**Assigned task:** Write out nothing but the lines from the first line of the entries below through the line with "s = Matrix.Diagonal((x1"; no pictures go in.

**Records supplied:**

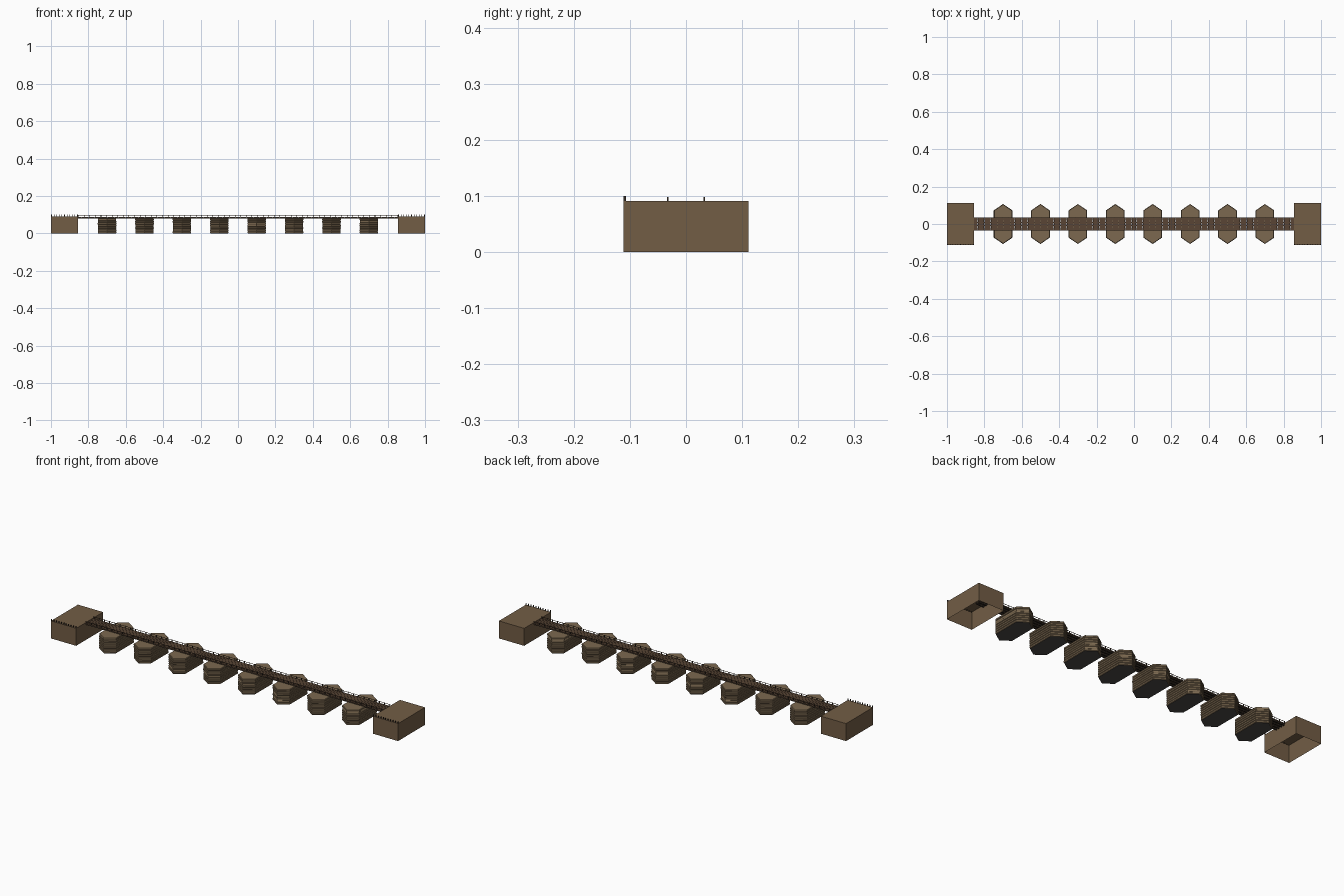
import bpy, bmesh, random
from mathutils import Matrix, Vector

if "Cube" in bpy.data.objects:
    bpy.data.objects.remove(bpy.data.objects["Cube"])

random.seed(4)


def material(name, rgb):
    m = bpy.data.materials.new(name)
    m.diffuse_color = (*rgb, 1)
    m.use_nodes = True
    m.node_tree.nodes["Principled BSDF"].inputs["Base Color"].default_value = m.diffuse_color
    return m


EARTH = material("earth", (0.17, 0.11, 0.06))
LOG = material("log", (0.20, 0.14, 0.08))
PLANK = material("plank", (0.10, 0.06, 0.035))
DARK = material("dark_timber", (0.035, 0.025, 0.018))
RUBBLE = material("rubble", (0.07, 0.065, 0.06))


def finish(name, bm, mats):
    me = bpy.data.meshes.new(name)
    bm.to_mesh(me)
    bm.free()
    for m in mats:
        me.materials.append(m)
    ob = bpy.data.objects.new(name, me)
    bpy.context.collection.objects.link(ob)
    return ob


def box(bm, x0, x1, y0, y1, z0, z1):
    c = Vector(((x0 + x1) / 2, (y0 + y1) / 2, (z0 + z1) / 2))
    s = Matrix.Diagonal((x1 - x0, y1 - y0, z1 - z0, 1))
    return bmesh.ops.create_cube(bm, size=1, matrix=Matrix.Translation(c) @ s)["verts"]


def hexagon(x, z, inset):
    w, s, t = 0.05 - inset, 0.073 - inset * 0.6, 0.107 - inset
    return [(x + a, b, z) for a, b in
            ((-w, -s), (0, -t), (w, -s), (w, s), (0, t), (-w, s))]


# End abutments: shells open underneath, with a low picket on the front edge
for side, sign in (("left", -1), ("right", 1)):
    x0, x1 = sorted((sign * 0.855, sign * 1.0))
    bm = bmesh.new()
    vs = box(bm, x0, x1, -0.111, 0.111, 0, 0.091)
    bottom = [f for f in bm.faces if f.calc_center_median().z < 0.001]
    bmesh.ops.delete(bm, geom=bottom, context="FACES")
    finish(side + "_abutment", bm, [EARTH])
    bm = bmesh.new()
    n = 11
    for i in range(n):
        x = x0 + 0.003 + (x1 - x0 - 0.006) * i / (n - 1)
        box(bm, x - 0.0015, x + 0.0015, -0.111, -0.107, 0.089, 0.1)
    finish(side + "_front_pickets", bm, [DARK])

# Log crib piers: hexagonal stacked courses with grooves between them
COURSES, TOP = 7, 0.08
for p in range(8):
    x = -0.7 + 0.2 * p
    bm = bmesh.new()
    rings = []
    h = TOP / COURSES
    for c in range(COURSES):
        out = random.uniform(0, 0.0015)
        for f, inset in ((0.0, 0.003), (0.2, out), (0.8, out), (1.0, 0.003)):
            if f == 0.0 and c > 0:
                continue
            rings.append([bm.verts.new(v) for v in hexagon(x, (c + f) * h, inset)])
    for a, b in zip(rings, rings[1:]):
        for i in range(6):
            j = (i + 1) % 6
            bm.faces.new((a[i], a[j], b[j], b[i]))
    base = bm.faces.new(rings[0][::-1])
    base.material_index = 1
    bm.faces.new(rings[-1])
    finish("pier_%d" % (p + 1), bm, [LOG, RUBBLE])

# Stringers under the deck
bm = bmesh.new()
for y in (-0.026, -0.009, 0.009, 0.026):
    box(bm, -0.9, 0.9, y - 0.003, y + 0.003, 0.0785, 0.0845)
finish("stringers", bm, [DARK])

# Deck planks
bm = bmesh.new()
N = 150
step = 1.74 / N
for i in range(N):
    x = -0.87 + (i + 0.5) * step
    w = step * 0.46
    e = random.uniform(0, 0.001)
    box(bm, x - w, x + w, -0.034 + e, 0.034 - e, 0.084, 0.088)
finish("deck_planks", bm, [PLANK])

# Railings: closely spaced posts under a thin rail
for side, y in (("front", -0.0325), ("back", 0.0325)):
    bm = bmesh.new()
    n = 58
    for i in range(n):
        x = -0.852 + 1.704 * i / (n - 1)
        box(bm, x - 0.0014, x + 0.0014, y - 0.0014, y + 0.0014, 0.085, 0.098)
    finish(side + "_rail_posts", bm, [DARK])
    bm = bmesh.new()
    box(bm, -0.855, 0.855, y - 0.001, y + 0.001, 0.0955, 0.097)
    finish(side + "_rail", bm, [PLANK])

**Exercise result:**
import bpy, bmesh, random
from mathutils import Matrix, Vector

if "Cube" in bpy.data.objects:
    bpy.data.objects.remove(bpy.data.objects["Cube"])

random.seed(4)


def material(name, rgb):
    m = bpy.data.materials.new(name)
    m.diffuse_color = (*rgb, 1)
    m.use_nodes = True
    m.node_tree.nodes["Principled BSDF"].inputs["Base Color"].default_value = m.diffuse_color
    return m


EARTH = material("earth", (0.17, 0.11, 0.06))
LOG = material("log", (0.20, 0.14, 0.08))
PLANK = material("plank", (0.10, 0.06, 0.035))
DARK = material("dark_timber", (0.035, 0.025, 0.018))
RUBBLE = material("rubble", (0.07, 0.065, 0.06))


def finish(name, bm, mats):
    me = bpy.data.meshes.new(name)
    bm.to_mesh(me)
    bm.free()
    for m in mats:
        me.materials.append(m)
    ob = bpy.data.objects.new(name, me)
    bpy.context.collection.objects.link(ob)
    return ob


def box(bm, x0, x1, y0, y1, z0, z1):
    c = Vector(((x0 + x1) / 2, (y0 + y1) / 2, (z0 + z1) / 2))
    s = Matrix.Diagonal((x1 - x0, y1 - y0, z1 - z0, 1))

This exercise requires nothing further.